On 4 December, more than 80% of matric exams had been written, and things were going smoothly, until the dreaded leaks.
The department said last week there were rumours of a business studies exam also being leaked, but that the paper was quickly replaced.
Full media statement by @DBE_SA Minister, Mrs Angie Motshekga on the progress of the Matric Exam and the implications of the leaked Maths and Science Papers @HubertMweli @ElijahMhlanga @GovernmentZA @SAgovnews @GCISMedia @The_NECT #NSCExams2020 #MatricExams pic.twitter.com/PDuhnGtCbu
— Dr Reginah Mhaule (@ReginahMhaule) December 4, 2020
Sadtu has committed to fighting the department’s decision to have all matric learners rewrite their exams.
Although the PEU said it was “greatly pained” by Motshekga’s decision, “a rewrite remains the only fair option that can be given to our learners under the circumstances”, especially because it is not known how many learners had seen the leaked papers.
Umalusi, the country’s education quality assurance agency, made the call that exam papers must be redone, something that should not be taken lightly, Machipi continued.
“When they say papers must be rewritten, because the reputation [of the exam] is irrevocably damaged, that is a big statement.”
Taking the court route
Machipi said taking Umalusi and the department’s decision to court could affect the learners who have yet to complete their exams. It will also likely impact when they receive their final results, which could affect their enrolment into tertiary institutions, Machipi explained.
“At the end of the day, they won’t get their results. There is no way Umalusi would release the results of affected learners, even if unions win.”
The credibility of the exams, and by proxy the credibility of the learners who wrote the leaked exam papers, could also be at risk. This is because public perception may drift towards scepticism, especially of learners that score high or full marks for the leaked papers.
Machipi said learners who do well may be made to feel as though they had seen the question paper beforehand, even if this was not the case.
Others may feel that it was because of the leak that learners did well.
“Learners furthering their studies along maths and science will always be looked at with questioning, and will have dark clouds hanging over their heads, if there is not a fair rewrite. It is revision, after all.”
Going the legal route does not have the desired “domino-effect that the DBE court battle won means that everyone wins.”
He said unions would have to take Umalusi to court as well, which could mean learners still awaiting their results, while their peers are already enrolled and starting classes at university level.
He said the PEU’s stance does not mean the union does not have “fighting spirit” for learners, but said their viewpoint was acting out of interest for the future of learners in the long-term.
The department has enlisted the services of a national investigation task team, operating under the national examinations irregularities committee, to investigate the leaks.

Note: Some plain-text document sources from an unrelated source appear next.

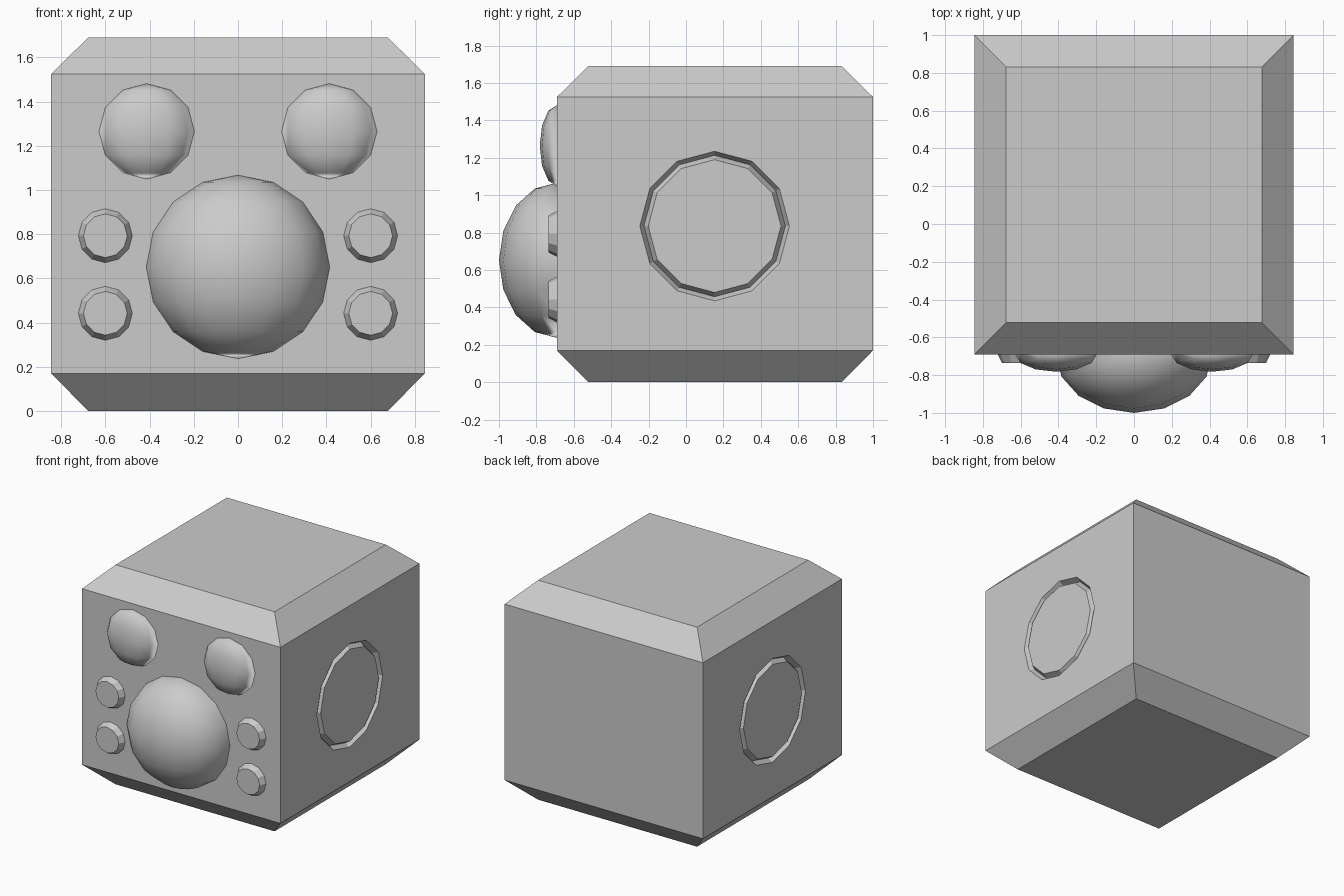
import bpy, bmesh
from math import sin, cos, pi
from mathutils import Vector, Matrix

cube = bpy.data.objects.get("Cube")
if cube:
    bpy.data.objects.remove(cube, do_unlink=True)

grey = bpy.data.materials.new("plain grey")
grey.use_nodes = True
grey.diffuse_color = (0.6, 0.6, 0.6, 1)
grey.node_tree.nodes["Principled BSDF"].inputs["Base Color"].default_value = (0.6, 0.6, 0.6, 1)

FRONT = -0.69      # y of the front panel
HALF = 0.845       # half width of the body
MID_Y = 0.155      # middle of the body in y


def finish(bm, name, smooth=False):
    bmesh.ops.recalc_face_normals(bm, faces=bm.faces)
    mesh = bpy.data.meshes.new(name)
    bm.to_mesh(mesh)
    bm.free()
    mesh.materials.append(grey)
    for poly in mesh.polygons:
        poly.use_smooth = smooth
    obj = bpy.data.objects.new(name, mesh)
    bpy.context.collection.objects.link(obj)
    return obj


# Body: box with chamfered top and bottom
def make_body():
    bm = bmesh.new()
    rings = []
    for z, half in ((0, 0.677), (0.17, HALF), (1.525, HALF), (1.69, 0.677)):
        rings.append([bm.verts.new((sx * half, MID_Y + sy * half, z))
                      for sx, sy in ((-1, -1), (1, -1), (1, 1), (-1, 1))])
    for low, high in zip(rings, rings[1:]):
        for i in range(4):
            j = (i + 1) % 4
            bm.faces.new((low[i], low[j], high[j], high[i]))
    bm.faces.new(rings[0])
    bm.faces.new(rings[-1])
    return finish(bm, "body")


# V-shaped ring used to cut the groove around each side disc
def make_groove_cutter(side):
    profile = ((0.40, 0), (0.378, -0.04), (0.355, 0), (0.355, 0.05), (0.40, 0.05))
    sides = 12
    bm = bmesh.new()
    loops = []
    for k in range(sides):
        a = 2 * pi * k / sides
        loops.append([bm.verts.new((side * (HALF + out), 0.153 + r * cos(a), 0.835 + r * sin(a)))
                      for r, out in profile])
    for k in range(sides):
        here, there = loops[k], loops[(k + 1) % sides]
        for i in range(len(profile)):
            j = (i + 1) % len(profile)
            bm.faces.new((here[i], here[j], there[j], there[i]))
    return finish(bm, "groove_cutter")


# Flattened dome standing on the front panel
def make_dome(name, x, z, radius, depth, segments):
    bm = bmesh.new()
    bmesh.ops.create_uvsphere(bm, u_segments=segments, v_segments=segments // 2, radius=1)
    bmesh.ops.bisect_plane(bm, geom=bm.verts[:] + bm.edges[:] + bm.faces[:],
                           plane_co=(0, 0, 0), plane_no=(0, 1, 0), clear_outer=True)
    bmesh.ops.scale(bm, vec=(radius, depth, radius), verts=bm.verts)
    bmesh.ops.translate(bm, vec=(x, FRONT, z), verts=bm.verts)
    return finish(bm, name, smooth=True)


# Tapered twelve-sided button
def make_button(name, x, z):
    bm = bmesh.new()
    place = Matrix.Translation((x, FRONT - 0.0225, z)) @ Matrix.Rotation(pi / 2, 4, "X")
    bmesh.ops.create_cone(bm, cap_ends=True, segments=12, radius1=0.122, radius2=0.099,
                          depth=0.045, matrix=place)
    return finish(bm, name)


body = make_body()
for side in (-1, 1):
    cutter = make_groove_cutter(side)
    mod = body.modifiers.new("groove", "BOOLEAN")
    mod.operation = "DIFFERENCE"
    mod.solver = "EXACT"
    mod.object = cutter
    bpy.context.view_layer.objects.active = body
    bpy.ops.object.modifier_apply(modifier=mod.name)
    bpy.data.objects.remove(cutter, do_unlink=True)

make_dome("nose_dome", 0, 0.652, 0.415, 0.31, 16)
for side, label in ((-1, "right"), (1, "left")):
    make_dome(label + "_eye_dome", side * 0.413, 1.265, 0.216, 0.092, 12)
    make_button(label + "_upper_button", side * 0.6, 0.793)
    make_button(label + "_lower_button", side * 0.6, 0.442)
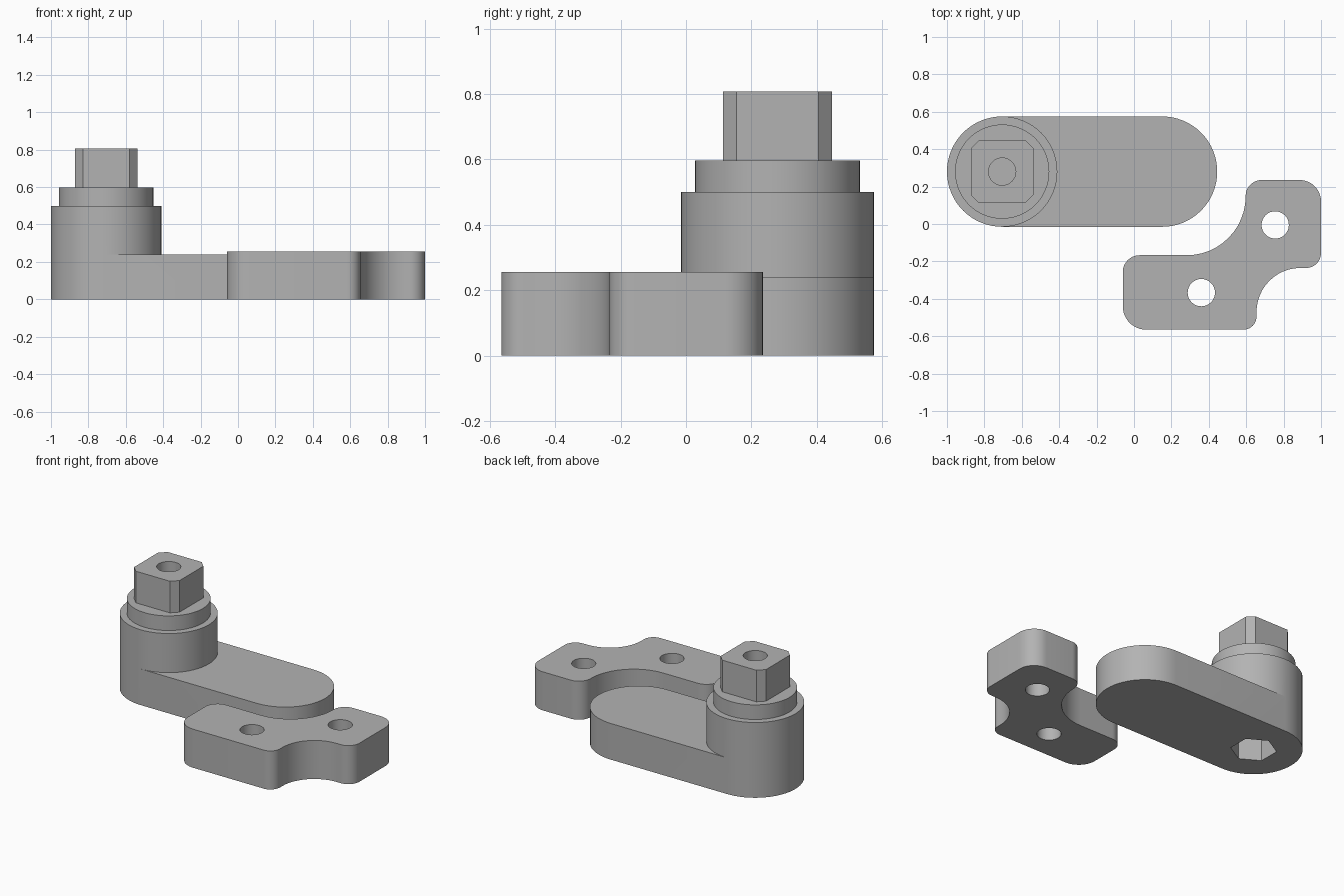
import bpy, bmesh
from math import sin, cos, pi, radians
from mathutils import Vector

cube = bpy.data.objects.get("Cube")
if cube:
    bpy.data.objects.remove(cube, do_unlink=True)

grey = bpy.data.materials.new("plain grey")
grey.use_nodes = True
grey.diffuse_color = (0.45, 0.45, 0.45, 1)
grey.node_tree.nodes["Principled BSDF"].inputs["Base Color"].default_value = (0.45, 0.45, 0.45, 1)


def prism(name, outline, z0, z1):
    """Extrude a counter-clockwise outline between two heights."""
    bm = bmesh.new()
    low = bm.faces.new([bm.verts.new((x, y, z0)) for x, y in outline])
    top = bmesh.ops.extrude_face_region(bm, geom=[low])["geom"]
    bmesh.ops.translate(bm, vec=(0, 0, z1 - z0),
                        verts=[v for v in top if isinstance(v, bmesh.types.BMVert)])
    bmesh.ops.recalc_face_normals(bm, faces=bm.faces)
    mesh = bpy.data.meshes.new(name)
    bm.to_mesh(mesh)
    bm.free()
    mesh.materials.append(grey)
    obj = bpy.data.objects.new(name, mesh)
    bpy.context.collection.objects.link(obj)
    return obj


def circle(cx, cy, r, n=64, turn=0.0):
    return [(cx + r * cos(turn + 2 * pi * i / n), cy + r * sin(turn + 2 * pi * i / n))
            for i in range(n)]


def rounded(corners, steps=12):
    """Replace each (x, y, radius) right-angle corner by an arc."""
    points = []
    for i, (x, y, r) in enumerate(corners):
        p = Vector((x, y))
        a = (Vector(corners[i - 1][:2]) - p).normalized()
        b = (Vector(corners[(i + 1) % len(corners)][:2]) - p).normalized()
        for k in range(steps + 1):
            t = pi / 2 * k / steps
            q = p + r * ((1 - sin(t)) * a + (1 - cos(t)) * b)
            points.append((q.x, q.y))
    return points


def combine(target, tool, operation):
    mod = target.modifiers.new(operation.lower(), "BOOLEAN")
    mod.operation, mod.solver, mod.object = operation, "EXACT", tool
    bpy.context.view_layer.objects.active = target
    bpy.ops.object.modifier_apply(modifier=mod.name)
    bpy.data.objects.remove(tool, do_unlink=True)


# Crank arm: round-ended bar with a stepped post
px, py, arm_r, arm_end = -0.705, 0.28, 0.295, 0.15
ring = circle(px, py, arm_r)
bar = [(x + (arm_end - px), y) for x, y in circle(px, py, arm_r)[:17]]
bar += ring[16:49]
bar += [(x + (arm_end - px), y) for x, y in ring[48:]]
arm = prism("crank_arm", bar, 0, 0.24)
combine(arm, prism("post", ring, 0.24, 0.5), "UNION")
combine(arm, prism("collar", circle(px, py, 0.252), 0.5, 0.597), "UNION")

# Square drive with chamfered corners
h, c = 0.167, 0.125
square = [(h, -c), (h, c), (c, h), (-c, h), (-h, c), (-h, -c), (-c, -h), (c, -h)]
combine(arm, prism("drive", [(px + x, py + y) for x, y in square], 0.597, 0.807), "UNION")

# Bolt hole from above, hexagonal socket from below
combine(arm, prism("bolt_hole", circle(px, py, 0.073, 32), 0.32, 0.9), "DIFFERENCE")
combine(arm, prism("hex_socket", circle(px, py, 0.14, 6, pi / 6), -0.1, 0.3), "DIFFERENCE")

# Stepped link plate with two through holes
plate = prism("link_plate", rounded([
    (-0.06, -0.565, 0.125), (0.655, -0.565, 0.07), (0.655, -0.235, 0.235),
    (1.0, -0.235, 0.08), (1.0, 0.235, 0.115), (0.597, 0.235, 0.085),
    (0.597, -0.167, 0.315), (-0.06, -0.167, 0.09)]), 0, 0.256)
for hx, hy in ((0.36, -0.367), (0.755, -0.005)):
    combine(plate, prism("pin_hole", circle(hx, hy, 0.073, 32), -0.1, 0.4), "DIFFERENCE")

# Smooth curved walls, keep edges crisp
for obj in (arm, plate):
    bpy.ops.object.select_all(action="DESELECT")
    obj.select_set(True)
    bpy.context.view_layer.objects.active = obj
    bpy.ops.object.shade_smooth_by_angle(angle=radians(30))
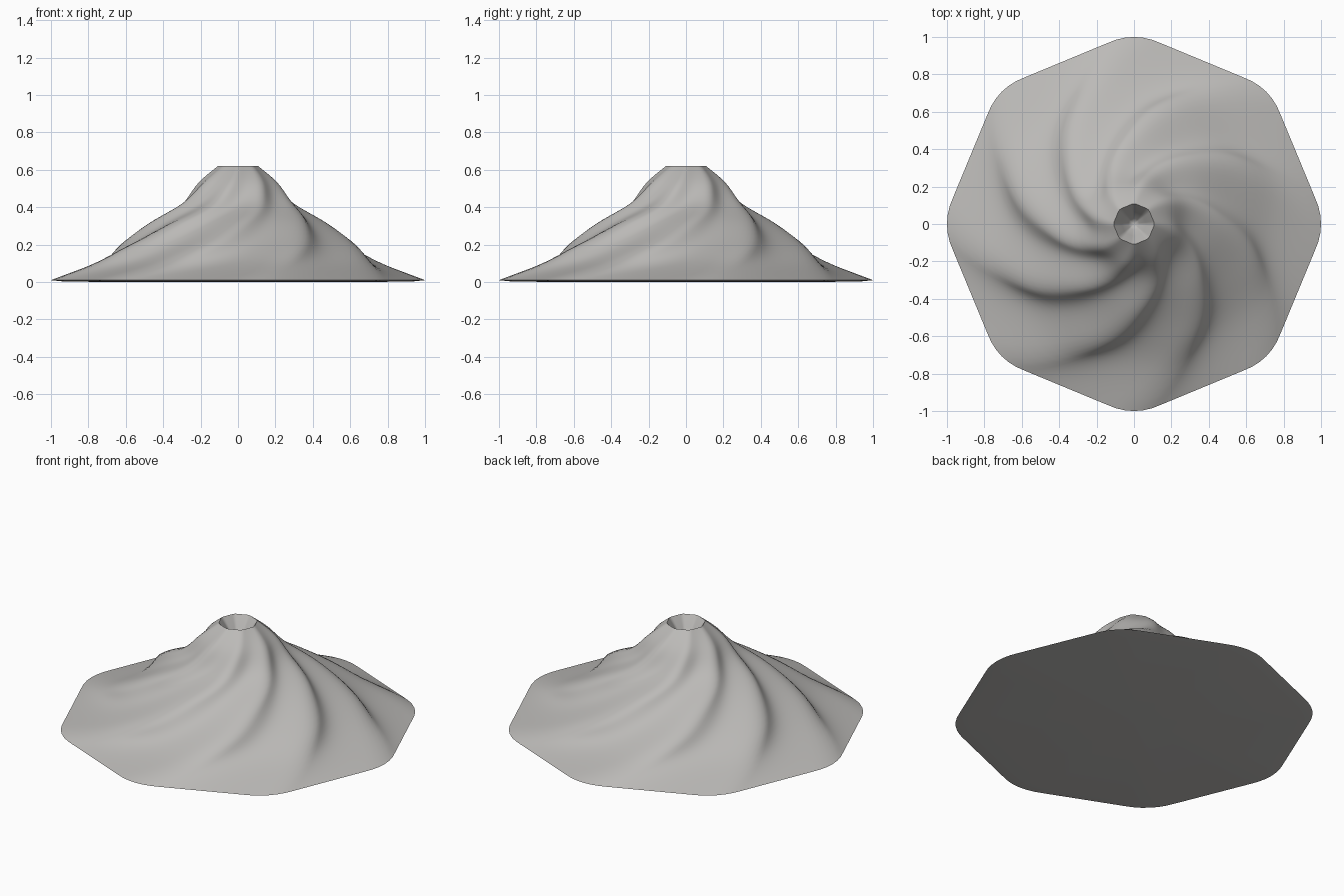
import bpy, bmesh
from math import sin, cos, atan2, radians, pi, sqrt

cube = bpy.data.objects.get("Cube")
if cube:
    bpy.data.objects.remove(cube, do_unlink=True)

SIDES, PER_SIDE, STEPS = 8, 16, 5
COUNT = SIDES * PER_SIDE
HALF = pi / SIDES
ROUND = 0.317                      # corner rounding of the unit octagon
CORE = 1 - ROUND
APOTHEM = CORE * cos(HALF) + ROUND
TANGENT = atan2(ROUND * sin(HALF), CORE + ROUND * cos(HALF))

# Ridge line from rim to summit: radius, height, twist in degrees, fold depth
RIDGE = [(1, .01, 0, 0), (.8, .095, 15, .03), (.645, .2, 30, .06), (.475, .315, 46, .07),
         (.315, .42, 66, .06), (.21, .535, 80, .03), (.108, .62, 90, 0)]


def outline(angle):
    """Radius of a unit octagon with rounded corners."""
    a = abs((angle + HALF) % (2 * HALF) - HALF)
    if a < TANGENT:
        return CORE * cos(a) + sqrt(ROUND ** 2 - (CORE * sin(a)) ** 2)
    return APOTHEM / cos(HALF - a)


def spline(points):
    """Smooth curve through the points."""
    ext = [points[0]] + points + [points[-1]]
    for i in range(len(points) - 1):
        p, q, r, s = ext[i:i + 4]
        for k in range(STEPS):
            t = k / STEPS
            yield [b + t * (c - a) / 2 + t * t * (a - 2.5 * b + 2 * c - d / 2)
                   + t ** 3 * (1.5 * (b - c) + (d - a) / 2)
                   for a, b, c, d in zip(p, q, r, s)]
    yield points[-1]


bm = bmesh.new()


def ring(radius, z, twist, fold):
    verts = []
    for i in range(COUNT):
        a = 2 * pi * i / COUNT
        r = radius * (outline(a) - fold * (1 - cos(SIDES * a)) / 2)
        b = a + radians(twist)
        verts.append(bm.verts.new((r * cos(b), r * sin(b), z)))
    return verts


def bridge(low, high):
    for i in range(COUNT):
        j = (i + 1) % COUNT
        bm.faces.new((low[i], low[j], high[j], high[i]))


def cap(verts, z, flip=False):
    tip = bm.verts.new((0, 0, z))
    for i in range(COUNT):
        a, b = verts[i], verts[(i + 1) % COUNT]
        bm.faces.new((b, a, tip) if flip else (a, b, tip))


# Twisted slopes
rings = [ring(*p) for p in spline(RIDGE)]
# Funnel crater inside the summit
rings += [ring(.065, .56, 90, 0), ring(.03, .5, 90, 0)]
for low, high in zip(rings, rings[1:]):
    bridge(low, high)
cap(rings[-1], .48)
# Slightly bowed underside
under = ring(.92, .002, 0, 0)
bridge(under, rings[0])
cap(under, 0, flip=True)

mesh = bpy.data.meshes.new("twisted_mound")
bm.to_mesh(mesh)
bm.free()
mound = bpy.data.objects.new("twisted_mound", mesh)
bpy.context.collection.objects.link(mound)

stone = bpy.data.materials.new("stone_grey")
stone.use_nodes = True
colour = (.5, .49, .475, 1)
stone.diffuse_color = colour
stone.node_tree.nodes["Principled BSDF"].inputs["Base Color"].default_value = colour
mesh.materials.append(stone)

bpy.ops.object.select_all(action='DESELECT')
mound.select_set(True)
bpy.context.view_layer.objects.active = mound
bpy.ops.object.shade_smooth_by_angle(angle=radians(40))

So far, a worker from a company contracted by the department to print exam papers, Themba Daniel Shikwambana, has been arrested for allegedly leaking maths paper two, and was released on R1 000 bail last week. His case will continue on 27 January 2021.